Super-thin carbon molecular sieve (CMS) membranes may not be best for separating industrially important chemical mixtures. However, ensuring the CMS film thickness is just right could enable more energy-efficient purification of chemical products, KAUST researchers have shown.
CMS membranes, as their name suggests, can purify mixtures of liquids or gases by permitting only certain molecules to pass through their subnanometer-sized pores. Currently, the chemical industry mainly uses heat-based processes such as distillation to separate product mixtures, but these processes consume about 10 percent of global energy output. “This situation is highly unsustainable,” says Wojciech Ogieglo, a research scientist at KAUST. “We believe that a good portion of these energy-intensive separations could be replaced by much more environmentally friendly membrane separations.”

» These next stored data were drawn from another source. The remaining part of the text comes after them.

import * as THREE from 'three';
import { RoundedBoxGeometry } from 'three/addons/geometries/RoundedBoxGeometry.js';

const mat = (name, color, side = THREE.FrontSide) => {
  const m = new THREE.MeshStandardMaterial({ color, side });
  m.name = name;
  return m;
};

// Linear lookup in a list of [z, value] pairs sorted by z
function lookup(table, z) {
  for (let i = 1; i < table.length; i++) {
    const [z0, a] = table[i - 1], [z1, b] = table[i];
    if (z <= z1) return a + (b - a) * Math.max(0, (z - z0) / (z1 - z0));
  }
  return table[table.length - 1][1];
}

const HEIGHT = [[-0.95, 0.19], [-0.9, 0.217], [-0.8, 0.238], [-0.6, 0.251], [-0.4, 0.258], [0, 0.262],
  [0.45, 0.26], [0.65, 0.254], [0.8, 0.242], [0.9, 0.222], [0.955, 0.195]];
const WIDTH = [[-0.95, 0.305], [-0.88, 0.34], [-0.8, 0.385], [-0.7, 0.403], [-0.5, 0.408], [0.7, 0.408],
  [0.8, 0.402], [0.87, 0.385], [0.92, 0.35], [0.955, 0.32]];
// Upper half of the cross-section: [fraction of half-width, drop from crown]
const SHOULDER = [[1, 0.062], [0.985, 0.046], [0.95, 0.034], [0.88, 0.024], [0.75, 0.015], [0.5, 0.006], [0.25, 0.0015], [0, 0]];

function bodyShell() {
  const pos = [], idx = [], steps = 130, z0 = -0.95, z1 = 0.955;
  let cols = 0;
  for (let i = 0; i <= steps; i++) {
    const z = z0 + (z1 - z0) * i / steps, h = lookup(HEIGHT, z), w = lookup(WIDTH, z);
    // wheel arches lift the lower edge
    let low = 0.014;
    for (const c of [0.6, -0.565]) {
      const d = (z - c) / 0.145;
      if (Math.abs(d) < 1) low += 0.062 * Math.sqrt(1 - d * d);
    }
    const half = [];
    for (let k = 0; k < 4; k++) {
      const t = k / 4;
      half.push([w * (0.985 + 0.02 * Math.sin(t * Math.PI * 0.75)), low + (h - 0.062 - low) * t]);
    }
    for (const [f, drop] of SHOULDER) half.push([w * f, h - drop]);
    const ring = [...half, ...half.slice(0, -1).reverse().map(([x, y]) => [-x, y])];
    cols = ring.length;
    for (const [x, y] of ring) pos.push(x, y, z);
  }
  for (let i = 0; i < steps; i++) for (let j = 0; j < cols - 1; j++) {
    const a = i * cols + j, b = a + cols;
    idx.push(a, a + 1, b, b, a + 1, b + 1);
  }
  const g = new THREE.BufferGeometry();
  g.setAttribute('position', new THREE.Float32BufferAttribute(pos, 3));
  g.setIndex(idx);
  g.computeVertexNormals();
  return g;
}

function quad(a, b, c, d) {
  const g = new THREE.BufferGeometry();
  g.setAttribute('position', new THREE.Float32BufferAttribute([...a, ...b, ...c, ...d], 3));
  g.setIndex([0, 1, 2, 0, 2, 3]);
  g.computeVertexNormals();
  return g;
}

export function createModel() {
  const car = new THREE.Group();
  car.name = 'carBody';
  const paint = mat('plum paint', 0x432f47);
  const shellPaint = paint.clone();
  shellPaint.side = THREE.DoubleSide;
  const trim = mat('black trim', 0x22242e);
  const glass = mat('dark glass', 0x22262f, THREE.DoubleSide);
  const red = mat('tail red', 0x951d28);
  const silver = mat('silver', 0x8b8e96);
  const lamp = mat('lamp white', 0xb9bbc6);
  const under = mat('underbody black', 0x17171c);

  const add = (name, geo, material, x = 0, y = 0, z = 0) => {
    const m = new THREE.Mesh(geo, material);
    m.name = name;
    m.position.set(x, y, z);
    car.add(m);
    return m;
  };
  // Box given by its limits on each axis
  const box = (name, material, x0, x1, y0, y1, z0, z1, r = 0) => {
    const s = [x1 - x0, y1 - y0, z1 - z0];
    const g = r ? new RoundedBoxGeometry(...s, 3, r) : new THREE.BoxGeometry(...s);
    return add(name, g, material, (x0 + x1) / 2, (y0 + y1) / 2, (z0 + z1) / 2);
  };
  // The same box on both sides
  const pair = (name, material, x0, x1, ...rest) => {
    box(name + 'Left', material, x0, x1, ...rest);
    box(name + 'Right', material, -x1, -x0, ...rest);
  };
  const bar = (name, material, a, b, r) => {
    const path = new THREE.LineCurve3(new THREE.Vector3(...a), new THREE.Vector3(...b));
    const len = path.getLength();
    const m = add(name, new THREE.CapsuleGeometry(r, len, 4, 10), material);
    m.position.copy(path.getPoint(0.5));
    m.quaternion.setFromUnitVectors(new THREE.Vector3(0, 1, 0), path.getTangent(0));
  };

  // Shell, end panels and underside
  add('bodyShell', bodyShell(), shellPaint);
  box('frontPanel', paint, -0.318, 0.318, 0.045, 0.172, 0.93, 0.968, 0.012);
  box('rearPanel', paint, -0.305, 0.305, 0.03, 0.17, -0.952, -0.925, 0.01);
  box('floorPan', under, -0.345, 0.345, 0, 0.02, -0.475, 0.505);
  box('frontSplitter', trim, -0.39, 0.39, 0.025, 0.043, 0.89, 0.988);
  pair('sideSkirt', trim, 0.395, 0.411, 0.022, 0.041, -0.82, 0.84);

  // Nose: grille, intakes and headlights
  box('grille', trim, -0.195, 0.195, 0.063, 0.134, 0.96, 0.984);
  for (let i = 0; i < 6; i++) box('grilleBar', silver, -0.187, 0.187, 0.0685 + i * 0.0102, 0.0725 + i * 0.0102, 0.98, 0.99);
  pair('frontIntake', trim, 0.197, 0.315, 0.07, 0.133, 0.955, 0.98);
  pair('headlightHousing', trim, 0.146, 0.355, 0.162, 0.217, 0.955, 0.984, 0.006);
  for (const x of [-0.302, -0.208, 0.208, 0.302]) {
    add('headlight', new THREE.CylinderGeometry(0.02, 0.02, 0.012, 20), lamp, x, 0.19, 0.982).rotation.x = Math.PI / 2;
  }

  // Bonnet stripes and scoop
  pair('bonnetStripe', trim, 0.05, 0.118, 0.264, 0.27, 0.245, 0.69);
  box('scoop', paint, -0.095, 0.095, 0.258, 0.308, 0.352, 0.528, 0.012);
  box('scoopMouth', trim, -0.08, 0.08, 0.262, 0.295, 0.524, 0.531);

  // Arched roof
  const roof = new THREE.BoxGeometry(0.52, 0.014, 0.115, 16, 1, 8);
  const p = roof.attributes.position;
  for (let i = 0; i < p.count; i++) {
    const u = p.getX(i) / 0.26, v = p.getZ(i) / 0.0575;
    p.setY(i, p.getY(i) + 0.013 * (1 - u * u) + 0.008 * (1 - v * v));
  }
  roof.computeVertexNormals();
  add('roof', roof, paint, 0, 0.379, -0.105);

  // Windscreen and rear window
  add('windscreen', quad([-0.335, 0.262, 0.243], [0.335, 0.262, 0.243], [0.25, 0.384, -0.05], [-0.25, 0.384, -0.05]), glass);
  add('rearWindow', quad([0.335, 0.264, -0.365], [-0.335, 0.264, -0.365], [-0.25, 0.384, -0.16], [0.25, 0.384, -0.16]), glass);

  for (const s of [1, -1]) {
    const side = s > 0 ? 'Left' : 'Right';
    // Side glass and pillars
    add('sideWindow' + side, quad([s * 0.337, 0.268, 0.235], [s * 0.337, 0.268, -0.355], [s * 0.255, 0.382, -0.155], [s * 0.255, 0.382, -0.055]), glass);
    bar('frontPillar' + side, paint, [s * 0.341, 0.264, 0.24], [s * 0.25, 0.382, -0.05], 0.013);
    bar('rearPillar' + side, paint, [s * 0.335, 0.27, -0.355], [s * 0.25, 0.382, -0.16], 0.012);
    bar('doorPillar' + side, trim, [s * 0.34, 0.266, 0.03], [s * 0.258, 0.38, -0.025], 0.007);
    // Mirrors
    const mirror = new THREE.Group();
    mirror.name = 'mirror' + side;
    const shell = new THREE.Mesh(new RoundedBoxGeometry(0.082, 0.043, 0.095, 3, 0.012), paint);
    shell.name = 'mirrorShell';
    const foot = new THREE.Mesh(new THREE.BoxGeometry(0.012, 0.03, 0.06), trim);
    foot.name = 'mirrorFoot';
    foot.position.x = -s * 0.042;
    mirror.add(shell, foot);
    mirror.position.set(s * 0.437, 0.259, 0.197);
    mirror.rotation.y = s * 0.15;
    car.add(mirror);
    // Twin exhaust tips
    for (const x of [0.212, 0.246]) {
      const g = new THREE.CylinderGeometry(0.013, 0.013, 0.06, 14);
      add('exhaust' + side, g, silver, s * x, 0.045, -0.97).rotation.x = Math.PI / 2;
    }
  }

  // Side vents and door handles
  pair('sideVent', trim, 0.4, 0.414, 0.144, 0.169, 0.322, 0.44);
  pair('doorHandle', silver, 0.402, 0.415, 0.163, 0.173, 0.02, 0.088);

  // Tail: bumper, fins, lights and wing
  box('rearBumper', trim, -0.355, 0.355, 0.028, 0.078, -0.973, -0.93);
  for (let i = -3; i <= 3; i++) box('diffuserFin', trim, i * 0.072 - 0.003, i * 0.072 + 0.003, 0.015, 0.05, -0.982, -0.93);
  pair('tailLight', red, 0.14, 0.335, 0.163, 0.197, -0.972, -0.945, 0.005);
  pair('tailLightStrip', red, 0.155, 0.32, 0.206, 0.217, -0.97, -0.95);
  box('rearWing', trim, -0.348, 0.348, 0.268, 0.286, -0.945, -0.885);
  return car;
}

CMS membranes are created by depositing a layer of carbon-rich polymers on to a suitable support, then applying heat to convert the polymer into a microporous CMS film. “CMS materials display by far the best performance for a wide variety of highly energy-intensive membrane-based gas separation applications,” says group leader Ingo Pinnau.
“These materials are also particularly chemically robust,” notes Ogieglo. “They are promising for situations such as plastics production or greenhouse gas capture because they perform reliably even in very harsh chemical environments and at high temperatures,” he says.

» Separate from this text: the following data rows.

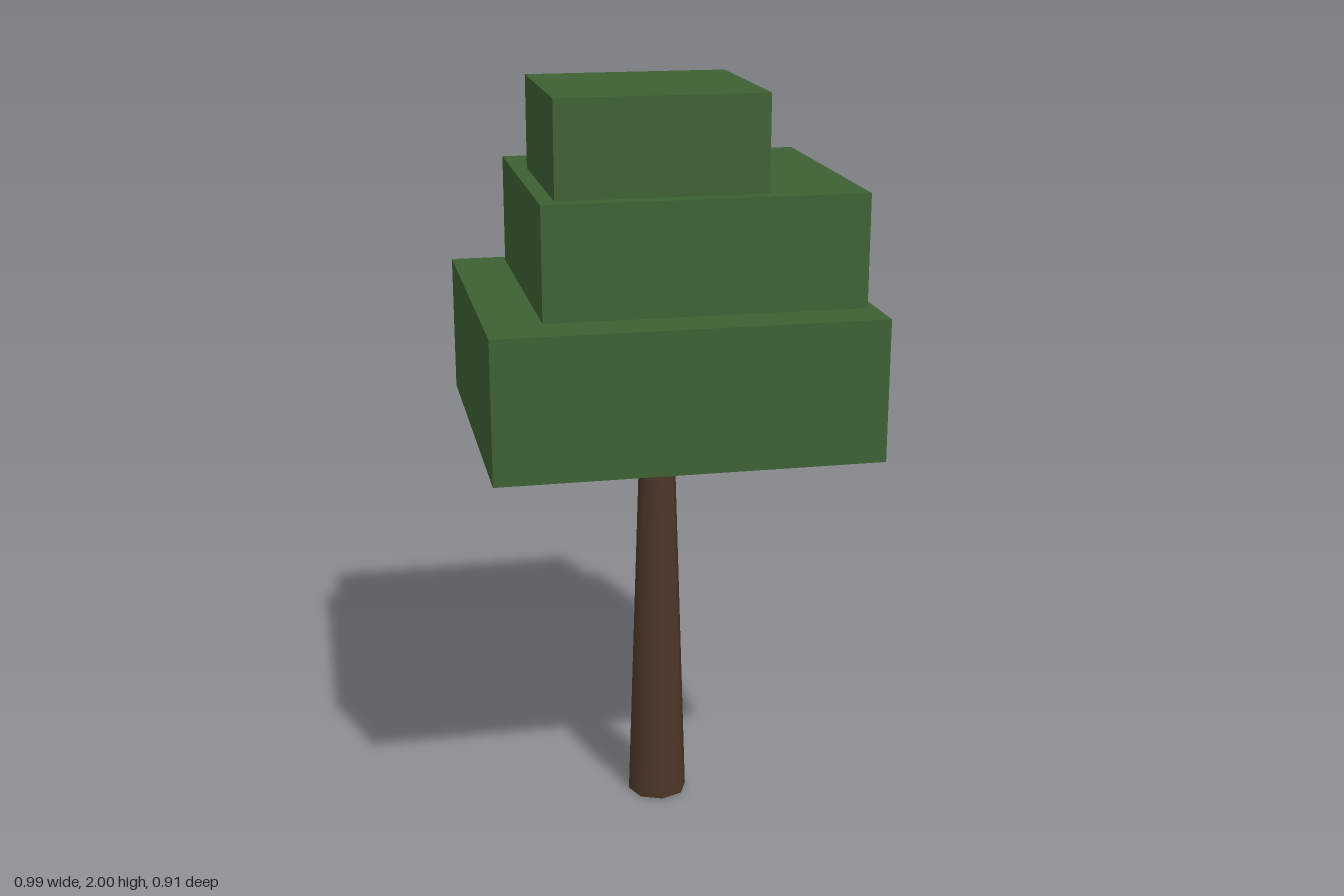
import * as THREE from 'three';

export function createModel() {
  const tree = new THREE.Group();
  tree.name = 'tree';
  const bark = new THREE.MeshStandardMaterial({ color: 0x4d3728 });
  const leaves = new THREE.MeshStandardMaterial({ color: 0x3d6133 });

  const add = (name, geometry, material) => {
    const mesh = new THREE.Mesh(geometry, material);
    mesh.name = name;
    tree.add(mesh);
    return mesh;
  };

  // Tapered eight-sided trunk
  add('trunk', new THREE.CylinderGeometry(0.05, 0.082, 0.99, 8), bark).position.y = 0.495;

  // Stacked foliage blocks, given by their lower and upper corners
  const block = (name, min, max) => {
    const box = new THREE.Box3(new THREE.Vector3(...min), new THREE.Vector3(...max));
    const size = box.getSize(new THREE.Vector3());
    box.getCenter(add(name, new THREE.BoxGeometry(size.x, size.y, size.z), leaves).position);
  };
  block('lowerFoliage', [-0.495, 1.097, -0.453], [0.495, 1.465, 0.453]);
  block('middleFoliage', [-0.35, 1.465, -0.412], [0.472, 1.755, 0.33]);
  block('upperFoliage', [-0.31, 1.755, -0.205], [0.225, 2, 0.287]);

  // Thin branches running from their drooping tips up into the foliage
  const branch = (name, tip, root) => {
    const a = new THREE.Vector3(...tip);
    const b = new THREE.Vector3(...root);
    const mesh = add(name, new THREE.CylinderGeometry(0.019, 0.015, a.distanceTo(b), 6), bark);
    mesh.position.lerpVectors(a, b, 0.5);
    mesh.quaternion.setFromUnitVectors(new THREE.Vector3(0, 1, 0), b.sub(a).normalize());
  };
  branch('rightBranch', [-0.334, 0.96, 0], [0.08, 1.142, 0]);
  branch('leftBranch', [0.336, 1.055, 0.042], [0, 1.178, 0.042]);

  return tree;
}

Optimizing the membrane film thickness helps to minimize the energy required to separate chemical or gaseous mixtures.
One aspect of CMS membrane research is to optimize the CMS film thickness to minimize the energy required to separate a chemical mixture. “Intuitively, one could think that the thinner the membrane, the better,” Ogieglo says. A thinner CMS layer would be expected to pose the least transport resistance to molecules passing through its pores. However, the team found that when they created sub-50 nanometer CMS films, the CMS layer was very compact with low microporosity. “Such extremely thin films turn out to pose much more transport resistance than expected,” Ogieglo says. Thicker 300 nanometer CMS films had significantly higher microporosity, the team showed.
“We believe that there must be a sweet spot in the thickness range — not too thin, not too thick — where the membrane performance is optimal,” Ogieglo says. “We are currently trying to find out where this sweet spot lies for different types of membrane materials.”

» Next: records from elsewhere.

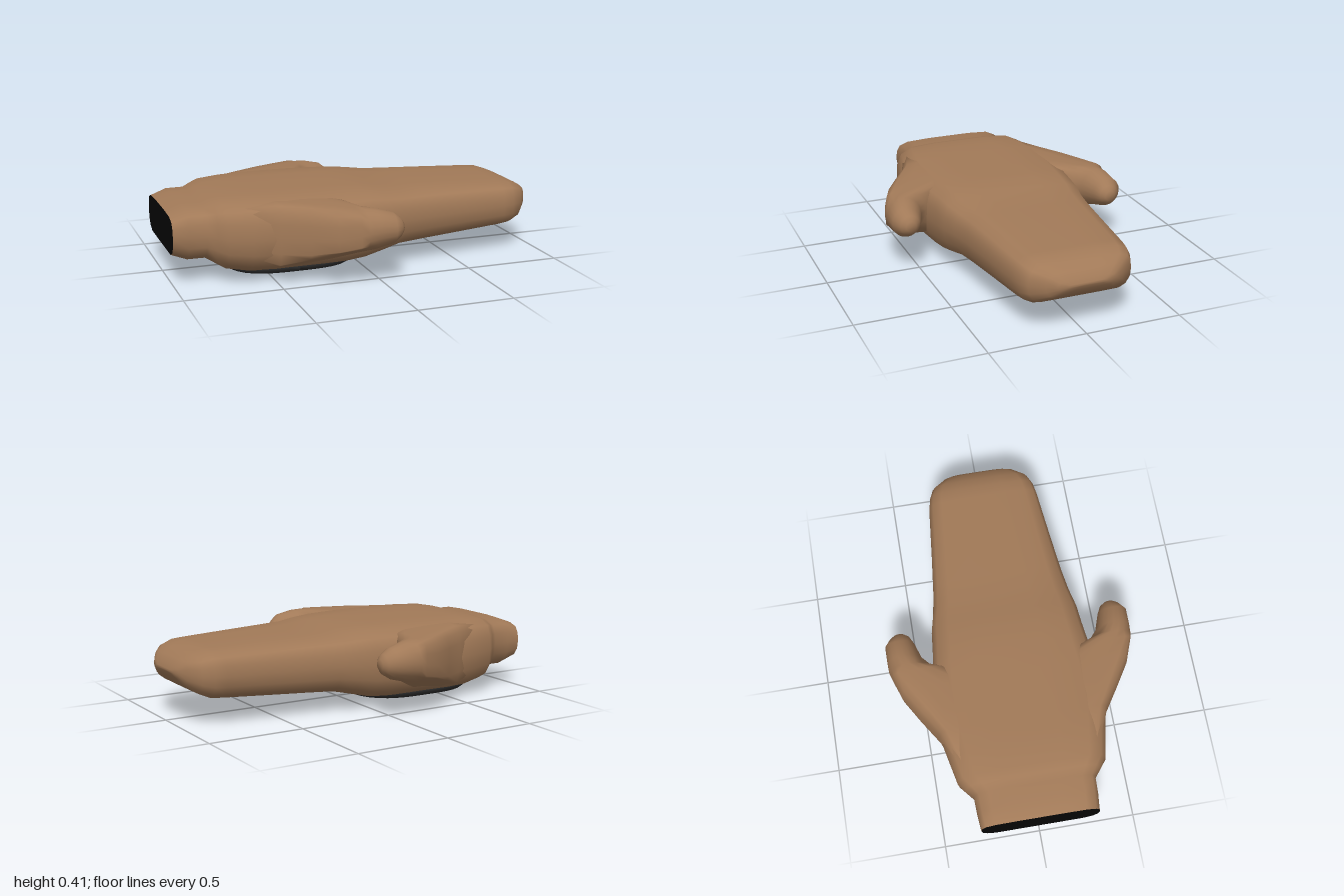
import * as THREE from 'three';

// Half cross-sections from bottom centre to top centre: [side, height], side 0..1, height 0..1
const BOXY = [[0, 0], [0.4, 0], [0.76, 0.005], [0.9, 0.1], [0.98, 0.28], [1, 0.5],
  [0.985, 0.72], [0.92, 0.89], [0.76, 0.975], [0.4, 1], [0, 1]];
const ROUND = BOXY.map((_, i) => {
  const a = (i / (BOXY.length - 1)) * Math.PI;
  return [Math.sin(a), 0.5 - 0.5 * Math.cos(a)];
});

// Full ring of [z, y] points inside the given bounds
function ring(half, z0, z1, y0, y1) {
  const mirrored = half.slice(1, -1).reverse().map(([s, h]) => [-s, h]);
  const c = (z0 + z1) / 2, w = Math.abs(z1 - z0) / 2;
  return [...half, ...mirrored].map(([s, h]) => [c + s * w, y0 + h * (y1 - y0)]);
}

// Skin through rings placed along x; the last ring is always closed
function loft(stations, closeStart) {
  const n = stations[0].pts.length, pos = [], idx = [];
  for (const { x, pts } of stations) for (const [z, y] of pts) pos.push(x, y, z);
  for (let i = 0; i < stations.length - 1; i++) {
    for (let j = 0; j < n; j++) {
      const a = i * n + j, b = i * n + (j + 1) % n;
      idx.push(a, a + n, b, b, a + n, b + n);
    }
  }
  const cap = (i, end) => {
    const { x, pts } = stations[i], c = pos.length / 3;
    const mean = k => pts.reduce((s, p) => s + p[k], 0) / n;
    pos.push(x, mean(1), mean(0));
    for (let j = 0; j < n; j++) {
      const a = i * n + j, b = i * n + (j + 1) % n;
      if (end) idx.push(c, b, a); else idx.push(c, a, b);
    }
  };
  cap(stations.length - 1, true);
  if (closeStart) cap(0, false);
  const g = new THREE.BufferGeometry();
  g.setAttribute('position', new THREE.Float32BufferAttribute(pos, 3));
  g.setIndex(idx);
  g.computeVertexNormals();
  return g;
}

export function createModel() {
  const leather = new THREE.MeshStandardMaterial({ color: 0xa27a58 });
  leather.name = 'tan leather';
  const rubber = new THREE.MeshStandardMaterial({ color: 0x2b2b2b });
  rubber.name = 'dark pad';
  const black = new THREE.MeshStandardMaterial({ color: 0x050505 });
  black.name = 'black opening';

  const model = new THREE.Group();
  model.name = 'mitten';
  const add = (name, geometry, material) => {
    const mesh = new THREE.Mesh(geometry, material);
    mesh.name = name;
    model.add(mesh);
    return mesh;
  };

  // Cuff, palm and fingers: x, half width, bottom, top
  const body = [
    [-1, 0.305, 0.15, 0.35], [-0.92, 0.312, 0.12, 0.38], [-0.83, 0.315, 0.12, 0.38],
    [-0.785, 0.35, 0.095, 0.395], [-0.74, 0.385, 0.07, 0.407], [-0.62, 0.41, 0.05, 0.415],
    [-0.49, 0.437, 0.05, 0.415], [-0.24, 0.435, 0.05, 0.415], [-0.1, 0.418, 0.05, 0.414],
    [0, 0.405, 0.058, 0.412], [0.1, 0.395, 0.082, 0.402], [0.2, 0.372, 0.104, 0.39],
    [0.32, 0.353, 0.11, 0.387], [0.55, 0.328, 0.122, 0.38], [0.8, 0.303, 0.136, 0.371],
    [0.86, 0.292, 0.141, 0.368], [0.915, 0.268, 0.165, 0.35], [0.965, 0.2, 0.2, 0.325],
    [0.99, 0.15, 0.235, 0.29], [1, 0.1, 0.255, 0.27],
  ].map(([x, w, y0, y1]) => ({ x, pts: ring(BOXY, -w, w, y0, y1) }));
  add('mittenBody', loft(body, false), leather);

  // Thumbs: x, inner z, outer z, bottom, top, profile
  const thumb = [
    [-0.66, 0.1, 0.38, 0.12, 0.39, BOXY], [-0.49, 0.1, 0.44, 0.06, 0.405, BOXY],
    [-0.36, 0.12, 0.525, 0.07, 0.405, BOXY], [-0.24, 0.15, 0.6, 0.09, 0.4, BOXY],
    [-0.14, 0.34, 0.635, 0.14, 0.395, BOXY], [-0.1, 0.42, 0.648, 0.165, 0.392, ROUND],
    [-0.05, 0.465, 0.65, 0.18, 0.387, ROUND], [0.04, 0.495, 0.65, 0.205, 0.365, ROUND],
    [0.08, 0.515, 0.62, 0.23, 0.335, ROUND], [0.098, 0.54, 0.595, 0.255, 0.31, ROUND],
  ];
  for (const side of [1, -1]) {
    const stations = thumb.map(([x, z0, z1, y0, y1, half]) => ({
      x,
      // slope the web upward underneath and gently downward on top
      pts: ring(half, side * z0, side * z1, y0, y1).map(([z, y]) => {
        const a = Math.abs(z);
        const low = 0.055 + 0.52 * Math.max(0, a - 0.34);
        const high = 0.41 - 0.08 * Math.max(0, a - 0.28);
        return [z, Math.min(high, Math.max(low, y))];
      }),
    }));
    add(side > 0 ? 'leftThumb' : 'rightThumb', loft(stations, true), leather);
  }

  // Domed palm pad: a lathe squared off into a rounded square
  const padProfile = [[0, 0], [0.3, 0.002], [0.6, 0.008], [0.82, 0.017], [0.94, 0.027],
    [1, 0.045], [0.985, 0.06], [0.9, 0.075]].map(([r, y]) => new THREE.Vector2(r, y));
  const pad = new THREE.LatheGeometry(padProfile, 48);
  const p = pad.attributes.position;
  for (let i = 0; i < p.count; i++) {
    const x = p.getX(i), z = p.getZ(i), r = Math.hypot(x, z) || 1;
    const k = r / Math.pow(Math.abs(x) ** 3.2 + Math.abs(z) ** 3.2 || 1, 1 / 3.2);
    p.setXYZ(i, -0.365 + x * k * 0.355, p.getY(i), z * k * 0.345);
  }
  pad.computeVertexNormals();
  add('palmPad', pad, rubber);

  // Dark opening at the wrist
  const shape = new THREE.Shape(body[0].pts.map(([z, y]) => new THREE.Vector2(z, y)));
  const opening = new THREE.ExtrudeGeometry(shape, { depth: 0.008, bevelEnabled: false });
  opening.rotateY(-Math.PI / 2);
  add('wristOpening', opening, black).position.x = -0.992;

  return model;
}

“The results will feed into the team’s wider efforts to create scalable, industry-ready CMS separation membranes,” Pinnau says. “We are currently scaling up the production of CMS composite membranes to test their performance and long-term stability in membrane modules,” he adds.
Read the original article on King Abdullah University of Science and Technology (KAUST).